View Full Version : Shelters vs Bugs...

02-14-2003, 15:07
I have been planning to use both a tent and shelters along the trail. Up 'till now I didn't even think about bug issues.

With a tent this is not an issue, but when staying in shelters, I have to assume they can become quite annoying. Seems like a waste to bring along some sort of bug net that I don't need when using the tent. Maybe I should just switch to a tarp err... I mean Hammock.:)

Assuming a NB trip, when will we begin to run into annoying bugs (biting flies and mosquitos)? I wouldn't think until mid-to-late May. But June, July and August are probably going to suck.

02-14-2003, 15:11
Bugs became an issue for me as I approached Shenandoah national Park just before memorial Day weekend. Little gnats with an uncanny ability to land IN your eyes. Mosquitoes reared their ugly head in PA and were worst in MA in late June. hankfully the black flies were gone (for the most part) by the time I reached the White Mountains in Mid-July.

02-14-2003, 15:16
Thanks. When did you leave springer?

02-14-2003, 15:21
Started March 7 2000 at Springer. Finished August 21 2000 on Special K.

The bug situation will vary based upon the amount of precipitation. So.... your experience could be different than mine.

02-14-2003, 16:07
Spring 2001 had a warm spell. The biting bugs were out in NC. Ran into some serious biting gnat type bugs just before we got to Fontana. Weather cooled down and they seemed to go away. So as TNJED says... depends on the year.

Papa Bear
02-14-2003, 21:17
A head net, which weighs nothing, should be a must. It saved my butt hiking in July in the Whites (S. and N. Kinsman) and in April in Massachusetts (I was sectioning around for about 3 months last year).

For sleeping in a shelter I used it once but it was too hot.
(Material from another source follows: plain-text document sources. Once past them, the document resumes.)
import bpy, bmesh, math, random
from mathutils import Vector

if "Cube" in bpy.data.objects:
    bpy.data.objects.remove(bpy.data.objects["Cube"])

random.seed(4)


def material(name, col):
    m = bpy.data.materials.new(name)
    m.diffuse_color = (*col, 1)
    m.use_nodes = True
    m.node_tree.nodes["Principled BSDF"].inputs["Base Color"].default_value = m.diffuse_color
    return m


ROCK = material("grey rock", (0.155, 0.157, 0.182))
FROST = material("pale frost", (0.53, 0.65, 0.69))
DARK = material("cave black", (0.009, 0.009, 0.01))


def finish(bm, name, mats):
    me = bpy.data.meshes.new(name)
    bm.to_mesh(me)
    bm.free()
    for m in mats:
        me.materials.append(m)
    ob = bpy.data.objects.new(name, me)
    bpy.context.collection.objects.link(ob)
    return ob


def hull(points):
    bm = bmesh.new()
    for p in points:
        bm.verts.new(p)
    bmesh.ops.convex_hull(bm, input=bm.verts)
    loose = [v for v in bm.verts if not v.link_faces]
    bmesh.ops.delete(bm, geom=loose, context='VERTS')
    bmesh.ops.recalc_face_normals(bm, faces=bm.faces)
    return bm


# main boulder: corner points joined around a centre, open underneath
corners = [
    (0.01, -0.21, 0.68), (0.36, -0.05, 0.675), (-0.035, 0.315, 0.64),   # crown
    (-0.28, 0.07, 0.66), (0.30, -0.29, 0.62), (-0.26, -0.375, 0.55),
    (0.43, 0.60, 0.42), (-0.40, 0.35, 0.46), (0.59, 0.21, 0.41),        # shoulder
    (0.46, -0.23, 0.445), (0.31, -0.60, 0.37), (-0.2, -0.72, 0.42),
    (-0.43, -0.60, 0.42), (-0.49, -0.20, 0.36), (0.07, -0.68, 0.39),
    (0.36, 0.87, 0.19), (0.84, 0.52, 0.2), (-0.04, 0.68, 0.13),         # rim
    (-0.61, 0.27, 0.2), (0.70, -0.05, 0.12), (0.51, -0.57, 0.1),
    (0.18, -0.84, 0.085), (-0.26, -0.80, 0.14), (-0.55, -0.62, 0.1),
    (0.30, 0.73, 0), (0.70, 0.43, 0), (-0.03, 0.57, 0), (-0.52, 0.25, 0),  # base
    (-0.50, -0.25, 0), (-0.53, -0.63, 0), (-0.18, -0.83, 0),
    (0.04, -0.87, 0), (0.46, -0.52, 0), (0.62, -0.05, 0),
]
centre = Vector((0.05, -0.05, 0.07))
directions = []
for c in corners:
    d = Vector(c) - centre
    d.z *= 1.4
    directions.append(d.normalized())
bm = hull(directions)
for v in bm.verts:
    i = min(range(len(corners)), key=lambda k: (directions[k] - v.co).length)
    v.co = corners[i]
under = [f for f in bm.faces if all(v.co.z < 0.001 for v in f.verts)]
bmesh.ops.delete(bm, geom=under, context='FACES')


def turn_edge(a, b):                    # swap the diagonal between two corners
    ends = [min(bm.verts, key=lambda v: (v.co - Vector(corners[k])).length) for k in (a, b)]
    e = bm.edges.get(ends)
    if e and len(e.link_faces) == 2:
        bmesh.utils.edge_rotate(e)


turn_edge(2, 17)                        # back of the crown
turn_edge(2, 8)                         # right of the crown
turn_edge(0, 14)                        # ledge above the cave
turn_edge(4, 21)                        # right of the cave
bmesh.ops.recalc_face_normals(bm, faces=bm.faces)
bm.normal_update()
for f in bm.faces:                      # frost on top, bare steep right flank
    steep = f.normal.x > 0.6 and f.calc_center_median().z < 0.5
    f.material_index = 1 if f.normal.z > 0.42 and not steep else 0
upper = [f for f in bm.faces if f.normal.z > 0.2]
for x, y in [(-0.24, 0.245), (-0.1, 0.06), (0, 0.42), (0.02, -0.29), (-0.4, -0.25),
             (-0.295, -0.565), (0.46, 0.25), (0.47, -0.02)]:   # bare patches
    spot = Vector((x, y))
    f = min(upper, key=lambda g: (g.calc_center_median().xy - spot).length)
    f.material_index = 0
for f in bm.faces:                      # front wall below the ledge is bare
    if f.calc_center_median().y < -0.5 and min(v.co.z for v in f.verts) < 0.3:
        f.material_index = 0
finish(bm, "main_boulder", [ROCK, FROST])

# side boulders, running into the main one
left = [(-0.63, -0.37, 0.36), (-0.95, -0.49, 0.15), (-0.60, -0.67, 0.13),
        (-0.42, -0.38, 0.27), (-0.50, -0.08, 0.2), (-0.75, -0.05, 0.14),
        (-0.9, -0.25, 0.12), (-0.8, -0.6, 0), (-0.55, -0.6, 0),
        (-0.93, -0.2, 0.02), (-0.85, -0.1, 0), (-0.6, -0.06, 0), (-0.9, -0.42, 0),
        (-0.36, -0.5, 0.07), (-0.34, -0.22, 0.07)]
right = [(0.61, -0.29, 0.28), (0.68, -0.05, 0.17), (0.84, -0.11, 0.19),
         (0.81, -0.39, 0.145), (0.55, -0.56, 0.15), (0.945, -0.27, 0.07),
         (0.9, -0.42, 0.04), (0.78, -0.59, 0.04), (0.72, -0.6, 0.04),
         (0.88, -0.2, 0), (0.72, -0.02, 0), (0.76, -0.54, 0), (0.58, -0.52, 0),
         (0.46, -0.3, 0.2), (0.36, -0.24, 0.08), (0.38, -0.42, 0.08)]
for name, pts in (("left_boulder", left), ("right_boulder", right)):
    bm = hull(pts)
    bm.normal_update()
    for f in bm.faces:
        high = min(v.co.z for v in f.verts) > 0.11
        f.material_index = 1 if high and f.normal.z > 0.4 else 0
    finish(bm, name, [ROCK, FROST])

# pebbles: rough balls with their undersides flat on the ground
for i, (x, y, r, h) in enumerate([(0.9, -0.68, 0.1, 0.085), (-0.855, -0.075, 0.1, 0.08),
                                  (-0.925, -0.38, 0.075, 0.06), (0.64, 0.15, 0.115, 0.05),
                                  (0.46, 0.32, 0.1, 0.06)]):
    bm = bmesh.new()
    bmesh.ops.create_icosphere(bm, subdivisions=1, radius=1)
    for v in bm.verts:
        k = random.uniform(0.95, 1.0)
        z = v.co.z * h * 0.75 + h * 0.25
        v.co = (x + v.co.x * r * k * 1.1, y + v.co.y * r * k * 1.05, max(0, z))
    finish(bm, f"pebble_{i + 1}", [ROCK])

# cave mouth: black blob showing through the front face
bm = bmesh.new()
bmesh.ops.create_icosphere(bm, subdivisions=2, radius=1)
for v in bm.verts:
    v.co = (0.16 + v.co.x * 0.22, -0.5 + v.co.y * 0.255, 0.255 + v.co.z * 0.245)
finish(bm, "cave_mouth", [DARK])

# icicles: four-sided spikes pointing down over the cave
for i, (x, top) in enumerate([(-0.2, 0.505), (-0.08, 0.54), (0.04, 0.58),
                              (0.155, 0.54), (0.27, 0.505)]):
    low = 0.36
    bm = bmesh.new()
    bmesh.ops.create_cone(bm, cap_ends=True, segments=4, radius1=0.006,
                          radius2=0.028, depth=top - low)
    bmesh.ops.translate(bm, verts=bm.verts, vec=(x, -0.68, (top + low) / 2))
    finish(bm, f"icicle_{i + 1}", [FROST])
I should have got out and pitched the tent.

Black fles are the worst and that's when I needed the head net.

Look into a bug bivy for sleeping. I was trying to sleep in a 30 degree bag and a head net and it was like 70 degrees so I almost suffocated.


Sleepy the Arab
02-14-2003, 21:53
I could deal with the little biting gnats that appeared around the Bryant Ridge Shelter area in Virginia. The mosquitoes I encountered in Connecticut though were the worst. I couldn't even eat my dinner at Skagti....Schagatico....er, those tentsites about 8 miles south of Kent. Pine Swamp Shelter was also brutal, but should be avaoided just because of the ripe, swamp-brewed water there.

02-16-2003, 15:54
We started March 5th, 2002. I remember bugs becoming a REAL issue as we hit the PA area...and they were out in full force and BRUTAL by New York. The little gnat things never bothered us as much as the mosquitos, but boy did those mosquitos suck. We were covered in bites, everywhere. We bought 100% deet spray and applied it to everything, and that seemed to be a pretty good deterrent while we were moving, but after mid-May, we didn't stay in shelters anymore, we camped in tents the entire remainder of the trip.

The bugs were more horrible than I could have imagined them being...they literally swarmed around some water areas and I remember them being particularly terrible in the field at the Franciscan friar place; Greymoor. I remember reading all this on trailplace before we left and thinking "yeah, but how bad can they be, really?" They are bad. REALLY. Our friends who were tarping bought those Bug-bivy things that don't have a floor but go over your head, leaving your body free; and said "they work, to a degree; but nothing works like a tent." :D

02-16-2003, 20:25
The guy at the backpackers store had some spray with "permethrin" in it. However, he said it was brutal stuff and warned strongly that you cannot let it get on your skin. It was for clothing only, but works at keeping the bugs off, especially when used with deet. Any experience with this or other sprays or laundry addatives?

02-17-2003, 01:41
Skeemer, you will find a discussion of permethin on Sgt Rocks website. http://hikinghq.net/forum/index.php?